The eternal question: If you snooze, do you really lose? For years now, a flurry of research studies has linked inadequate sleep and weight gain, giving us all an excuse to hit the snooze button. Then in 2013, a new study seemed to contradict the earlier findings. So what is the truth?
The short answer: If you want to lose pounds or are in healthy-maintenance mode, getting enough sleep is a must. “It is critical to understand that sleep has an impact on our weight,” says Carol Ash, DO, Director of Sleep Medicine at Meridian Health in New Jersey.
The real question is why. Some of the reason has to do with the body’s hunger hormones. One, the impish-sounding ghrelin (if you first read “gremlin,” so did we) is released mainly by the stomach and signals to the brain, “I’m hungry.” Another, leptin, is manufactured in fat cells. It tells the brain when the body has enough stored energy to go about its business—essentially, “OK, put down the fork; I’m satisfied.” The two work in combination with other biochemicals to regulate the appetite.
In the early 2000s, researchers looked closely at the Wisconsin Sleep Cohort Study, a massive, ongoing academic survey of Americans’ snoozing habits that began in 1989. Experts noted a link between sleeping time and hunger hormones. Subjects who logged 5 hours on average were found to have less leptin and more ghrelin in their systems than those who averaged 8 hours. In other words, the short sleepers had too much of the “feed me” signal and not enough of the “stop” signal. They also had a higher average percentage of body fat.
The cause-and-effect between getting less sleep and gaining weight seemed pretty obvious, until the University of Colorado, Boulder, released the results of a highly controlled experiment in 2013. For that study, a group of male and female subjects lived for 2 weeks in a laboratory. Their sleep was strictly controlled, but they were allowed to eat whatever and whenever they wanted. The results seemed to contradict earlier studies. The people whose sleep was restricted to 5 hours a night were actually found to have reasonably normal amounts of ghrelin and leptin in their systems. And they burned about 100 calories a day more than did their better-rested counterparts.
But the overall results of the experiment still support the original premise: Not enough sleep can make you fat. It turns out that the short sleepers still ate more than the well-rested subjects did. And even with their slightly speedier metabolisms, they ended up consuming more calories than they burned off. In the end, subjects gained an average of about 2 pounds each after just a week of sleep deprivation.
Researchers believe that there was a combination of forces at work, including an exhaustion-induced lack of willpower: The tired people tended to skimp on breakfast, did a lot of late-night snacking and overate carbs. Once they were back to getting enough sleep, they ate less and made healthier choices.

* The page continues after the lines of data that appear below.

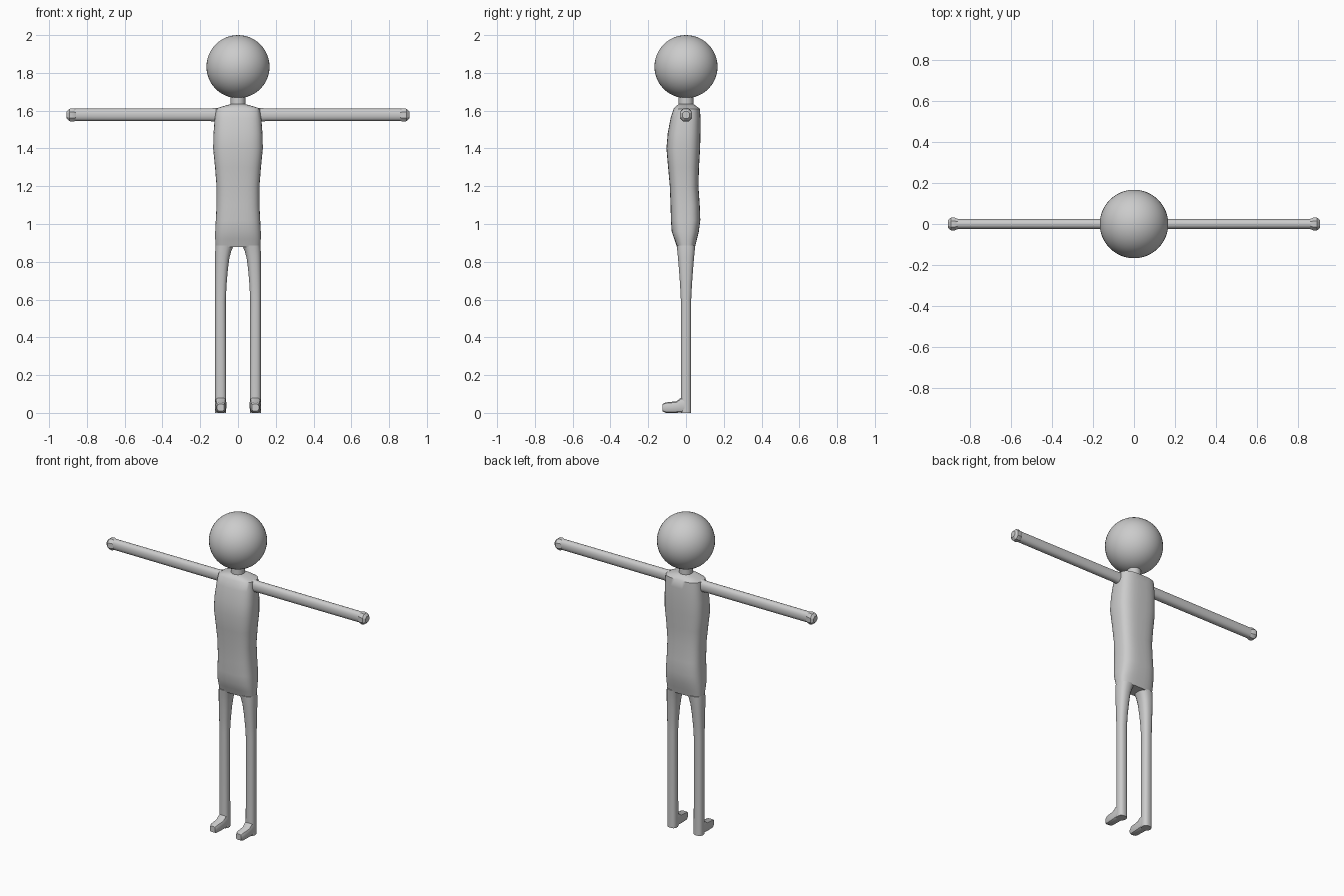
import bpy, bmesh
from math import cos, sin, pi, radians, copysign

if "Cube" in bpy.data.objects:
    bpy.data.objects.remove(bpy.data.objects["Cube"])


def loft(name, axis, rings, n=16, p=2.0, angle=45):
    """Skin closed rings (centre, half_a, half_b) stacked along an axis."""
    bm = bmesh.new()
    loops = []
    for (cx, cy, cz), ha, hb in rings:
        loop = []
        for i in range(n):
            t = 2 * pi * (i + 0.5) / n
            a = copysign(abs(cos(t)) ** (2 / p), cos(t)) * ha
            b = copysign(abs(sin(t)) ** (2 / p), sin(t)) * hb
            off = {'x': (0, a, b), 'y': (a, 0, b), 'z': (a, b, 0)}[axis]
            loop.append(bm.verts.new((cx + off[0], cy + off[1], cz + off[2])))
        loops.append(loop)
    for l0, l1 in zip(loops, loops[1:]):
        for i in range(n):
            j = (i + 1) % n
            bm.faces.new((l0[i], l0[j], l1[j], l1[i]))
    bm.faces.new(loops[0][::-1])
    bm.faces.new(loops[-1])
    bmesh.ops.recalc_face_normals(bm, faces=bm.faces)
    me = bpy.data.meshes.new(name)
    bm.to_mesh(me)
    bm.free()
    ob = bpy.data.objects.new(name, me)
    bpy.context.collection.objects.link(ob)
    smooth(ob, angle)
    return ob


def smooth(ob, angle):
    bpy.ops.object.select_all(action='DESELECT')
    ob.select_set(True)
    bpy.context.view_layer.objects.active = ob
    bpy.ops.object.shade_smooth_by_angle(angle=radians(angle))


# Head
bpy.ops.mesh.primitive_uv_sphere_add(segments=48, ring_count=24, radius=0.167,
                                     location=(0, 0, 1.833))
head = bpy.context.object
head.name = "head"
smooth(head, 60)

# Neck
loft("neck", 'z', [((0, 0, 1.61), 0.04, 0.04), ((0, 0, 1.69), 0.04, 0.04)])

# Torso: z, half width, front y, back y
torso = [(0.878, 0.118, -0.048, 0.048), (0.92, 0.121, -0.062, 0.058),
         (0.96, 0.121, -0.076, 0.068), (1.02, 0.118, -0.080, 0.076),
         (1.10, 0.114, -0.082, 0.073), (1.20, 0.114, -0.086, 0.066),
         (1.30, 0.122, -0.095, 0.069), (1.40, 0.132, -0.104, 0.075),
         (1.48, 0.130, -0.097, 0.077), (1.56, 0.124, -0.082, 0.077),
         (1.61, 0.118, -0.066, 0.074), (1.622, 0.085, -0.055, 0.058),
         (1.634, 0.04, -0.04, 0.04)]
loft("torso", 'z', [((0, (f + b) / 2, z), w, (b - f) / 2) for z, w, f, b in torso],
     n=32, p=3.0, angle=50)

# Legs: z, inner x, outer x, half depth
leg = [(0.0, 0.062, 0.121, 0.028), (0.60, 0.064, 0.121, 0.028),
       (0.68, 0.060, 0.122, 0.032), (0.76, 0.053, 0.122, 0.038),
       (0.82, 0.045, 0.122, 0.043), (0.86, 0.034, 0.121, 0.047),
       (0.885, 0.022, 0.119, 0.050)]
# Feet: y, half width, half height
foot = [(0.0, 0.029, 0.042), (-0.028, 0.030, 0.040), (-0.05, 0.029, 0.031),
        (-0.108, 0.026, 0.028), (-0.125, 0.019, 0.019)]
# Arms and hands: x, half depth, half height
arm = [(0.11, 0.027, 0.038), (0.15, 0.026, 0.034), (0.865, 0.025, 0.033)]
hand = [(0.858, 0.026, 0.033), (0.875, 0.034, 0.038),
        (0.893, 0.033, 0.035), (0.907, 0.020, 0.020)]

for side, s in (("right", -1), ("left", 1)):
    loft(side + "_leg", 'z', [((s * (a + b) / 2, 0, z), (b - a) / 2, d)
                              for z, a, b, d in leg], p=2.5)
    loft(side + "_foot", 'y', [((s * 0.0915, y, max(h, 0.028)), w, h)
                               for y, w, h in foot], n=12, p=3.2, angle=30)
    loft(side + "_arm", 'x', [((s * x, 0, 1.578), d, h) for x, d, h in arm], p=2.3)
    loft(side + "_hand", 'x', [((s * x, 0, 1.577), d, h) for x, d, h in hand],
         n=8, p=2.2, angle=30)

The bottom line: If you want to be fit and healthy, get to bed on time. “Everyone knows about the benefits of diet, stress-reduction and exercise,” says Ash. “Sleep is the fourth major category of prevention and wellness.”